The Cloud is tackling the iceberg imbalance
The cloud has pretty much revolutionised how we compute: from freeing our previously under pressure computers from storage demands, to businesses now freeing their under-staffed and over-worked IT departments from outdated legacy systems. Yet, in terms of applications, the cloud possibilities may well outshine even the transitions seen within the personal computing and business system realms. In its simplest sense, Cloud app development is now handing time to developers. This is where we see the growing tip of the iceberg: more of a budget is being spent on the customer experience – the one thing that, above all else, brings in tangible turnover for the app owner and contributes to profit margins and boosts bottom lines.
Take a quick look around. Applications that have taken the world by storm haven’t done so because of the technology that backs them up. They’re not within the Google Play store top ten because of the servers that power them, nor the infrastructure that they rely upon. They’ve done so because they’ve invested in solving pain points for their users.
What are the remaining challenges of adopting Cloud?
While cloud adoption is growing and benefits seem clear, companies have not fully embraced it. RightScale’s findings state that 68 % of enterprises run less than a fifth of their applications in the cloud. The key worry in RightScale report was cloud security. The report also shows, however, that security worries have declined. It seems that the guys at central IT are starting to have faith in Cloud handling data and their view is getting more aligned with that of the business unit: be agile and fast.
Other perceived obstacles for adopting cloud are high costs of AWS and legacy issues. The costs of AWS can be high, there is no denying that. At peak times the cloud infra may get more expensive than the company’s own set-up. Turning the table around, however, you’ll find that with no peaks the costs are nil. Why keep shop when no one is at the door? When your users sleep, so does your infra, and there is no need to pay the clerk for night duty. This gets us back to the tip of the iceberg; cloud allows for companies like Zalando and Netflix to invest their R&D-superpowers in developing software for awesome user experiences instead of under the surface stuff.

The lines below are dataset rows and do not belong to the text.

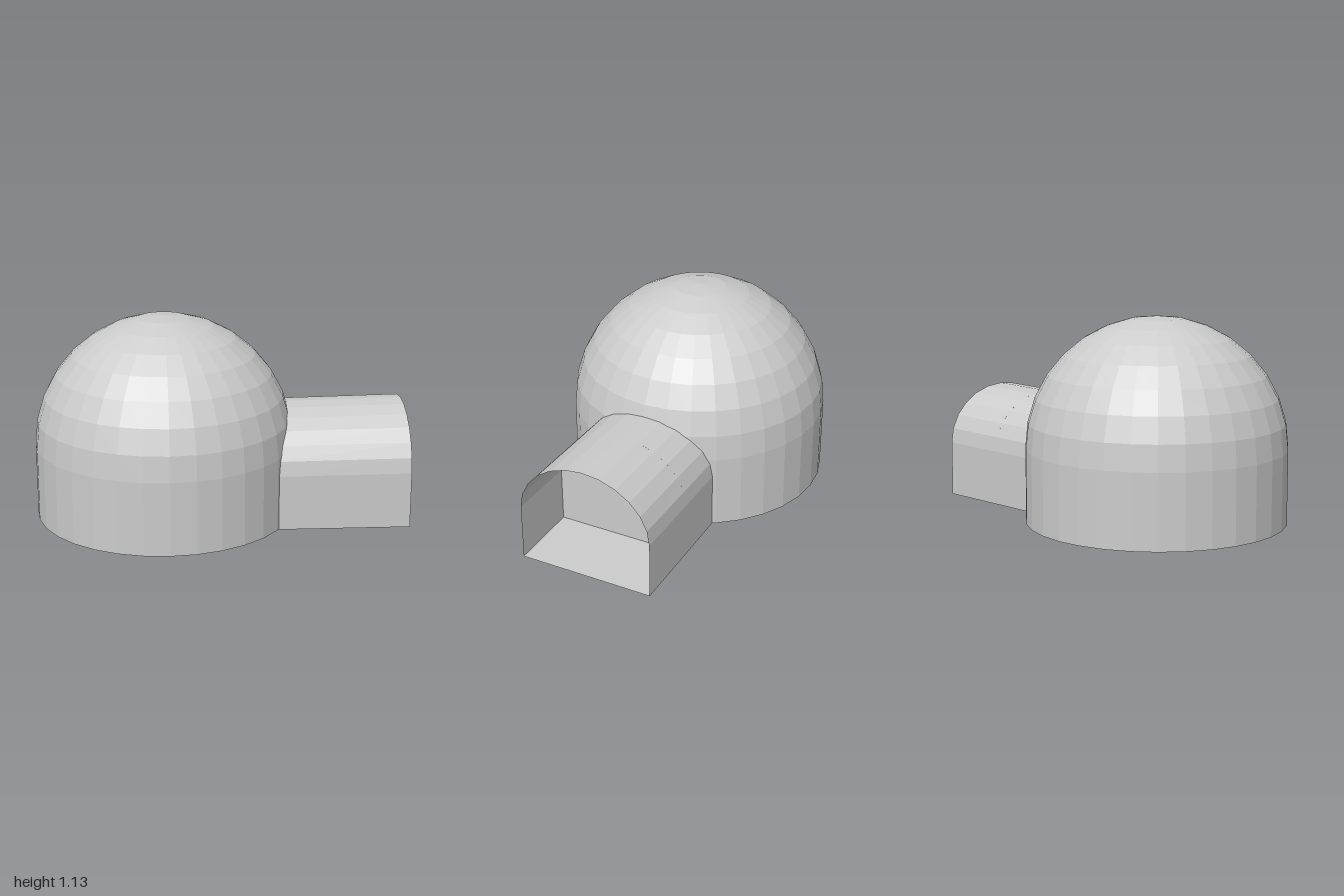
import * as THREE from 'three';

const material = new THREE.MeshStandardMaterial({ color: 0xcccccc, flatShading: true, side: THREE.DoubleSide });

// Arched outline as [z, y] points: straight sides under a half ellipse
function archOutline(floorY, topY, halfWidth = 0.372, springY = 0.33, steps = 12) {
  const points = [[halfWidth, floorY]];
  for (let i = 0; i <= steps; i++) {
    const a = (i / steps) * Math.PI;
    points.push([halfWidth * Math.cos(a), springY + (topY - springY) * Math.sin(a)]);
  }
  points.push([-halfWidth, floorY]);
  return points;
}

// Closed thin shell between two outlines at x0 and x1
function shell(x0, outline0, x1, outline1) {
  const n = outline0.length;
  const positions = [];
  const index = [];
  for (let i = 0; i < n; i++) {
    positions.push(x0, outline0[i][1], outline0[i][0]);
    positions.push(x1, outline1[i][1], outline1[i][0]);
    const a = 2 * i, b = 2 * ((i + 1) % n);
    index.push(a, a + 1, b + 1, a, b + 1, b);
  }
  const geometry = new THREE.BufferGeometry();
  geometry.setAttribute('position', new THREE.Float32BufferAttribute(positions, 3));
  geometry.setIndex(index);
  geometry.computeVertexNormals();
  return geometry;
}

export function createModel() {
  const group = new THREE.Group();
  const add = (name, geometry) => {
    const mesh = new THREE.Mesh(geometry, material);
    mesh.name = name;
    group.add(mesh);
    return mesh;
  };

  // Dome: shallow bulged base, upright wall, hemispherical roof
  const radius = 0.7, springY = 0.43;
  const profile = [[0, 0], [0.27, 0.003], [0.5, 0.012], [0.65, 0.024], [radius, 0.034]]
    .map(([x, y]) => new THREE.Vector2(x, y));
  for (let i = 0; i <= 8; i++) {
    const a = (i / 8) * Math.PI / 2;
    profile.push(new THREE.Vector2(i === 8 ? 0 : radius * Math.cos(a), springY + radius * Math.sin(a)));
  }
  add('dome', new THREE.LatheGeometry(profile, 32)).position.x = -0.3;

  // Entrance tunnel, flaring slightly towards its open end
  const inner = archOutline(0.031, 0.635);
  const outer = archOutline(0.025, 0.644);
  add('entranceTunnel', shell(0.28, inner, 1, outer));

  // Wall closing the tunnel part way in
  const wallShape = new THREE.Shape(archOutline(0.028, 0.639).map(([z, y]) => new THREE.Vector2(-z, y)));
  const wall = add('tunnelEndWall', new THREE.ShapeGeometry(wallShape));
  wall.rotation.y = Math.PI / 2;
  wall.position.x = 0.6;

  return group;
}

Your infra is a copy paste -exercise that once invested scales to other activities.
The legacy issue is the main problem most companies face. Their organization, infra and internal systems do not bend to the cloud. Key here is not to dive headfirst. Using API solutions companies can transition gradually by moving one service at a time, while at last, e.g. keeping their own data in their own hands.
Should You Already Be There?
The future isn’t merely promising for those who choose the cloud for app development, the future is already here. Some of the world’s most innovative companies are harnessing cloud technologies, including Flipboard, Expedia and the already mentioned Netflix and Zalando to name but a few. Flipboard have been able to cope with their continued user growth, and Expedia have cut down time-consuming and costly test environment set-ups. Netflix improved their reliability levels (something that was previously a major bug bare for their clients); All of which goes to show that the Cloud has truly transitioned the focus and budget away from the backend, over to the frontend – where the customers are. So yes, this is exactly where you should be.
If you're interested in Cloud Applications Development, make sure to read more here.